Input records below:
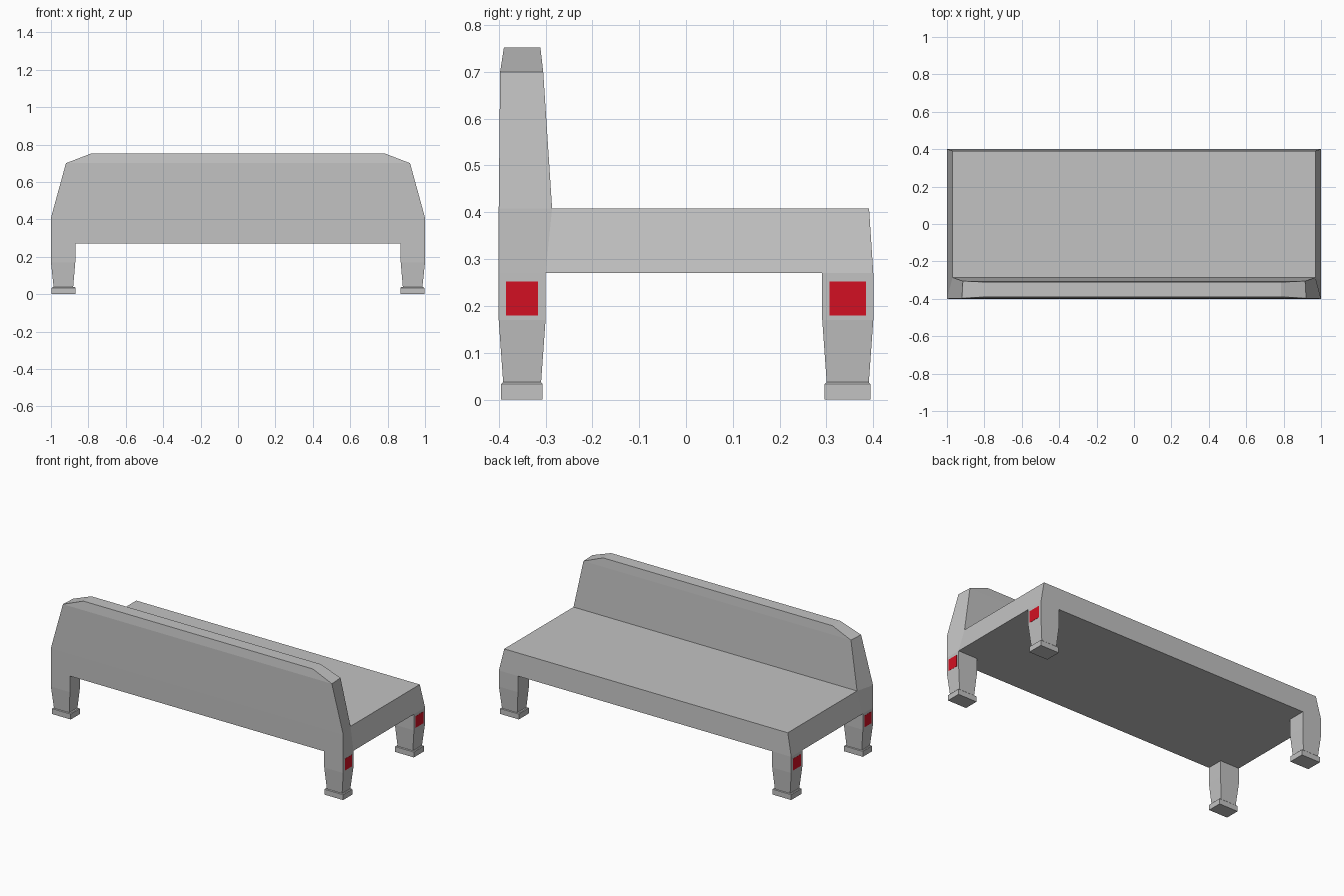
import bpy, bmesh

cube = bpy.data.objects.get("Cube")
if cube:
    bpy.data.objects.remove(cube, do_unlink=True)


def make_material(name, rgb):
    mat = bpy.data.materials.new(name)
    mat.use_nodes = True
    mat.diffuse_color = (*rgb, 1)
    mat.node_tree.nodes["Principled BSDF"].inputs["Base Color"].default_value = (*rgb, 1)
    return mat


grey = make_material("stone grey", (0.54, 0.54, 0.54))
red = make_material("signal red", (0.65, 0.005, 0.016))


def loft(name, rings, mat):
    """Stack four-sided horizontal rings (z, corner list) into a closed flat-shaded solid."""
    bm = bmesh.new()
    loops = [[bm.verts.new((x, y, z)) for x, y in corners] for z, corners in rings]
    for low, high in zip(loops, loops[1:]):
        for i in range(4):
            j = (i + 1) % 4
            bm.faces.new((low[i], low[j], high[j], high[i]))
    bm.faces.new(loops[0])
    bm.faces.new(loops[-1])
    bmesh.ops.recalc_face_normals(bm, faces=bm.faces)
    mesh = bpy.data.meshes.new(name)
    bm.to_mesh(mesh)
    bm.free()
    mesh.materials.append(mat)
    obj = bpy.data.objects.new(name, mesh)
    bpy.context.collection.objects.link(obj)
    return obj


def span(x_front, x_back, y0, y1):
    """Ring symmetric in x, with its own half width at the front and the back."""
    return [(-x_front, y0), (x_front, y0), (x_back, y1), (-x_back, y1)]


def rect(x0, x1, y0, y1):
    return [(x0, y0), (x1, y0), (x1, y1), (x0, y1)]


# Backrest with sloping shoulders
loft("backrest", [
    (0.27, span(1.0, 1.0, -0.4, -0.3)),
    (0.408, span(1.0, 0.97, -0.4, -0.286)),
    (0.7, span(0.92, 0.915, -0.397, -0.305)),
    (0.752, span(0.785, 0.785, -0.389, -0.311)),
], grey)

# Seat slab with tapered edges
loft("seat", [
    (0.27, span(1.0, 1.0, -0.3, 0.4)),
    (0.408, span(0.97, 0.97, -0.286, 0.391)),
], grey)

# Tapered legs, feet and side reflectors
for end, y0, y1 in (("front", -0.4, -0.3), ("back", 0.291, 0.4)):
    for side, s in (("left", 1), ("right", -1)):
        label = f"{end}_{side}"
        loft(f"{label}_leg", [
            (0.03, rect(s * 0.882, s * 0.985, y0 + 0.01, y1 - 0.01)),
            (0.17, rect(s * 0.87, s, y0, y1)),
            (0.27, rect(s * 0.87, s, y0, y1)),
        ], grey)
        loft(f"{label}_foot", [
            (0, rect(s * 0.868, s * 0.996, y0 + 0.005, y1 - 0.006)),
            (0.033, rect(s * 0.868, s * 0.996, y0 + 0.005, y1 - 0.006)),
            (0.037, rect(s * 0.872, s * 0.992, y0 + 0.009, y1 - 0.01)),
        ], grey)
        plate = rect(s * 0.996, s * 1.001, y0 + 0.015, y1 - 0.016)
        loft(f"{label}_reflector", [(0.18, plate), (0.252, plate)], red)
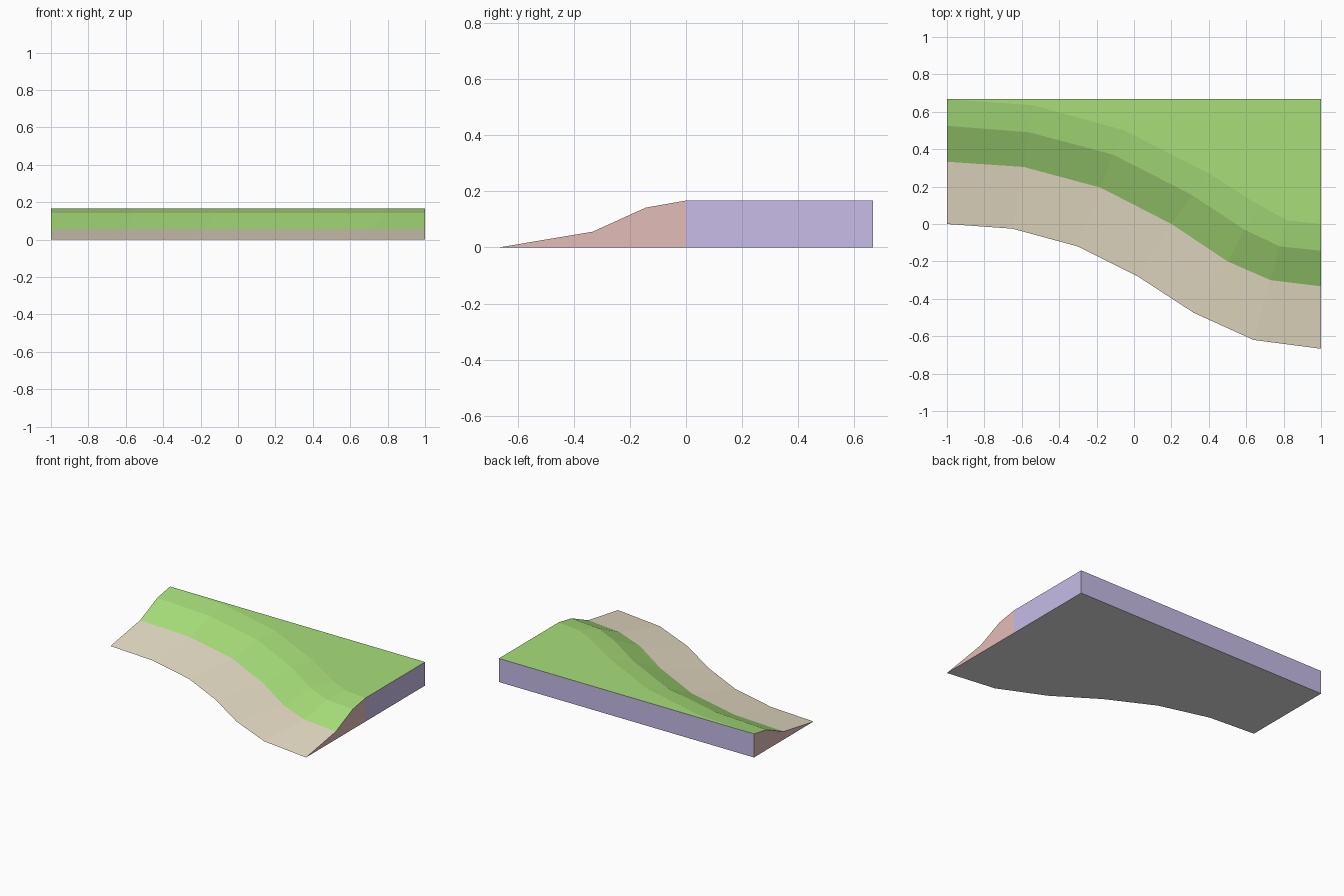
import bpy
import bmesh

if "Cube" in bpy.data.objects:
    bpy.data.objects.remove(bpy.data.objects["Cube"], do_unlink=True)


def linear(c):
    c /= 255
    return c / 12.92 if c <= 0.04045 else ((c + 0.055) / 1.055) ** 2.4


def make_material(name, rgb):
    mat = bpy.data.materials.new(name)
    mat.use_nodes = True
    color = [linear(c) for c in rgb] + [1]
    mat.diffuse_color = color
    bsdf = next(n for n in mat.node_tree.nodes if n.type == "BSDF_PRINCIPLED")
    bsdf.inputs["Base Color"].default_value = color
    return mat


SAND, GRASS, PINK, LAVENDER, GREY = range(5)
materials = [
    make_material("sand", (231, 222, 198)),
    make_material("grass_green", (168, 223, 121)),
    make_material("slope_side_pink", (227, 188, 185)),
    make_material("block_side_lavender", (199, 188, 231)),
    make_material("underside_grey", (225, 225, 225)),
]

# Contour lines of the bank: height, then x, y along the bend
BACK, TOP = 0.667, 0.167
contours = [
    (0.0, [(-1, 0), (-.65, -.025), (-.3, -.12), (.02, -.28), (.32, -.475), (.64, -.62), (1, -BACK)]),
    (0.056, [(-1, .333), (-.59, .305), (-.18, .195), (.2, 0), (.5, -.2), (.73, -.3), (1, -.333)]),
    (0.142, [(-1, .525), (-.56, .49), (-.11, .37), (.31, .155), (.59, -.03), (.78, -.12), (1, -.143)]),
    (TOP, [(-1, BACK), (-.54, .635), (-.05, .5), (.4, .27), (.67, .1), (.82, .02), (1, 0)]),
]

bm = bmesh.new()
rows = [[bm.verts.new((x, y, z)) for x, y in line] for z, line in contours]


def face(verts, mat):
    bm.faces.new(verts).material_index = mat


# Sloping strips: sandy foot, then grassy bank
for low, high, mat in zip(rows, rows[1:], (SAND, GRASS, GRASS)):
    for i in range(len(low) - 1):
        face([low[i], low[i + 1], high[i + 1], high[i]], mat)

# Corners of the block behind the bank
back_top = bm.verts.new((1, BACK, TOP))
back_low = bm.verts.new((1, BACK, 0))
far_low = bm.verts.new((-1, BACK, 0))
mid_low = bm.verts.new((1, 0, 0))

# Plateau, underside, back and ends
face(rows[-1] + [back_top], GRASS)
face(rows[0] + [mid_low, back_low, far_low], GREY)
face([rows[-1][0], back_top, back_low, far_low], LAVENDER)
face([rows[-1][-1], mid_low, back_low, back_top], LAVENDER)
face([r[-1] for r in rows] + [mid_low], PINK)
face([r[0] for r in rows] + [far_low], PINK)

bmesh.ops.recalc_face_normals(bm, faces=bm.faces)
bmesh.ops.triangulate(bm, faces=[f for f in bm.faces if len(f.verts) > 4])

mesh = bpy.data.meshes.new("curved_bank")
bm.to_mesh(mesh)
bm.free()
for mat in materials:
    mesh.materials.append(mat)
bank = bpy.data.objects.new("curved_bank", mesh)
bpy.context.collection.objects.link(bank)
End of Input records.
## Exercise instructions
In full and without any pictures, print the listing above exactly.

## Exercise result
import bpy, bmesh

cube = bpy.data.objects.get("Cube")
if cube:
    bpy.data.objects.remove(cube, do_unlink=True)


def make_material(name, rgb):
    mat = bpy.data.materials.new(name)
    mat.use_nodes = True
    mat.diffuse_color = (*rgb, 1)
    mat.node_tree.nodes["Principled BSDF"].inputs["Base Color"].default_value = (*rgb, 1)
    return mat


grey = make_material("stone grey", (0.54, 0.54, 0.54))
red = make_material("signal red", (0.65, 0.005, 0.016))


def loft(name, rings, mat):
    """Stack four-sided horizontal rings (z, corner list) into a closed flat-shaded solid."""
    bm = bmesh.new()
    loops = [[bm.verts.new((x, y, z)) for x, y in corners] for z, corners in rings]
    for low, high in zip(loops, loops[1:]):
        for i in range(4):
            j = (i + 1) % 4
            bm.faces.new((low[i], low[j], high[j], high[i]))
    bm.faces.new(loops[0])
    bm.faces.new(loops[-1])
    bmesh.ops.recalc_face_normals(bm, faces=bm.faces)
    mesh = bpy.data.meshes.new(name)
    bm.to_mesh(mesh)
    bm.free()
    mesh.materials.append(mat)
    obj = bpy.data.objects.new(name, mesh)
    bpy.context.collection.objects.link(obj)
    return obj


def span(x_front, x_back, y0, y1):
    """Ring symmetric in x, with its own half width at the front and the back."""
    return [(-x_front, y0), (x_front, y0), (x_back, y1), (-x_back, y1)]


def rect(x0, x1, y0, y1):
    return [(x0, y0), (x1, y0), (x1, y1), (x0, y1)]


# Backrest with sloping shoulders
loft("backrest", [
    (0.27, span(1.0, 1.0, -0.4, -0.3)),
    (0.408, span(1.0, 0.97, -0.4, -0.286)),
    (0.7, span(0.92, 0.915, -0.397, -0.305)),
    (0.752, span(0.785, 0.785, -0.389, -0.311)),
], grey)

# Seat slab with tapered edges
loft("seat", [
    (0.27, span(1.0, 1.0, -0.3, 0.4)),
    (0.408, span(0.97, 0.97, -0.286, 0.391)),
], grey)

# Tapered legs, feet and side reflectors
for end, y0, y1 in (("front", -0.4, -0.3), ("back", 0.291, 0.4)):
    for side, s in (("left", 1), ("right", -1)):
        label = f"{end}_{side}"
        loft(f"{label}_leg", [
            (0.03, rect(s * 0.882, s * 0.985, y0 + 0.01, y1 - 0.01)),
            (0.17, rect(s * 0.87, s, y0, y1)),
            (0.27, rect(s * 0.87, s, y0, y1)),
        ], grey)
        loft(f"{label}_foot", [
            (0, rect(s * 0.868, s * 0.996, y0 + 0.005, y1 - 0.006)),
            (0.033, rect(s * 0.868, s * 0.996, y0 + 0.005, y1 - 0.006)),
            (0.037, rect(s * 0.872, s * 0.992, y0 + 0.009, y1 - 0.01)),
        ], grey)
        plate = rect(s * 0.996, s * 1.001, y0 + 0.015, y1 - 0.016)
        loft(f"{label}_reflector", [(0.18, plate), (0.252, plate)], red)
import bpy
import bmesh

if "Cube" in bpy.data.objects:
    bpy.data.objects.remove(bpy.data.objects["Cube"], do_unlink=True)


def linear(c):
    c /= 255
    return c / 12.92 if c <= 0.04045 else ((c + 0.055) / 1.055) ** 2.4


def make_material(name, rgb):
    mat = bpy.data.materials.new(name)
    mat.use_nodes = True
    color = [linear(c) for c in rgb] + [1]
    mat.diffuse_color = color
    bsdf = next(n for n in mat.node_tree.nodes if n.type == "BSDF_PRINCIPLED")
    bsdf.inputs["Base Color"].default_value = color
    return mat


SAND, GRASS, PINK, LAVENDER, GREY = range(5)
materials = [
    make_material("sand", (231, 222, 198)),
    make_material("grass_green", (168, 223, 121)),
    make_material("slope_side_pink", (227, 188, 185)),
    make_material("block_side_lavender", (199, 188, 231)),
    make_material("underside_grey", (225, 225, 225)),
]

# Contour lines of the bank: height, then x, y along the bend
BACK, TOP = 0.667, 0.167
contours = [
    (0.0, [(-1, 0), (-.65, -.025), (-.3, -.12), (.02, -.28), (.32, -.475), (.64, -.62), (1, -BACK)]),
    (0.056, [(-1, .333), (-.59, .305), (-.18, .195), (.2, 0), (.5, -.2), (.73, -.3), (1, -.333)]),
    (0.142, [(-1, .525), (-.56, .49), (-.11, .37), (.31, .155), (.59, -.03), (.78, -.12), (1, -.143)]),
    (TOP, [(-1, BACK), (-.54, .635), (-.05, .5), (.4, .27), (.67, .1), (.82, .02), (1, 0)]),
]

bm = bmesh.new()
rows = [[bm.verts.new((x, y, z)) for x, y in line] for z, line in contours]


def face(verts, mat):
    bm.faces.new(verts).material_index = mat


# Sloping strips: sandy foot, then grassy bank
for low, high, mat in zip(rows, rows[1:], (SAND, GRASS, GRASS)):
    for i in range(len(low) - 1):
        face([low[i], low[i + 1], high[i + 1], high[i]], mat)

# Corners of the block behind the bank
back_top = bm.verts.new((1, BACK, TOP))
back_low = bm.verts.new((1, BACK, 0))
far_low = bm.verts.new((-1, BACK, 0))
mid_low = bm.verts.new((1, 0, 0))

# Plateau, underside, back and ends
face(rows[-1] + [back_top], GRASS)
face(rows[0] + [mid_low, back_low, far_low], GREY)
face([rows[-1][0], back_top, back_low, far_low], LAVENDER)
face([rows[-1][-1], mid_low, back_low, back_top], LAVENDER)
face([r[-1] for r in rows] + [mid_low], PINK)
face([r[0] for r in rows] + [far_low], PINK)

bmesh.ops.recalc_face_normals(bm, faces=bm.faces)
bmesh.ops.triangulate(bm, faces=[f for f in bm.faces if len(f.verts) > 4])

mesh = bpy.data.meshes.new("curved_bank")
bm.to_mesh(mesh)
bm.free()
for mat in materials:
    mesh.materials.append(mat)
bank = bpy.data.objects.new("curved_bank", mesh)
bpy.context.collection.objects.link(bank)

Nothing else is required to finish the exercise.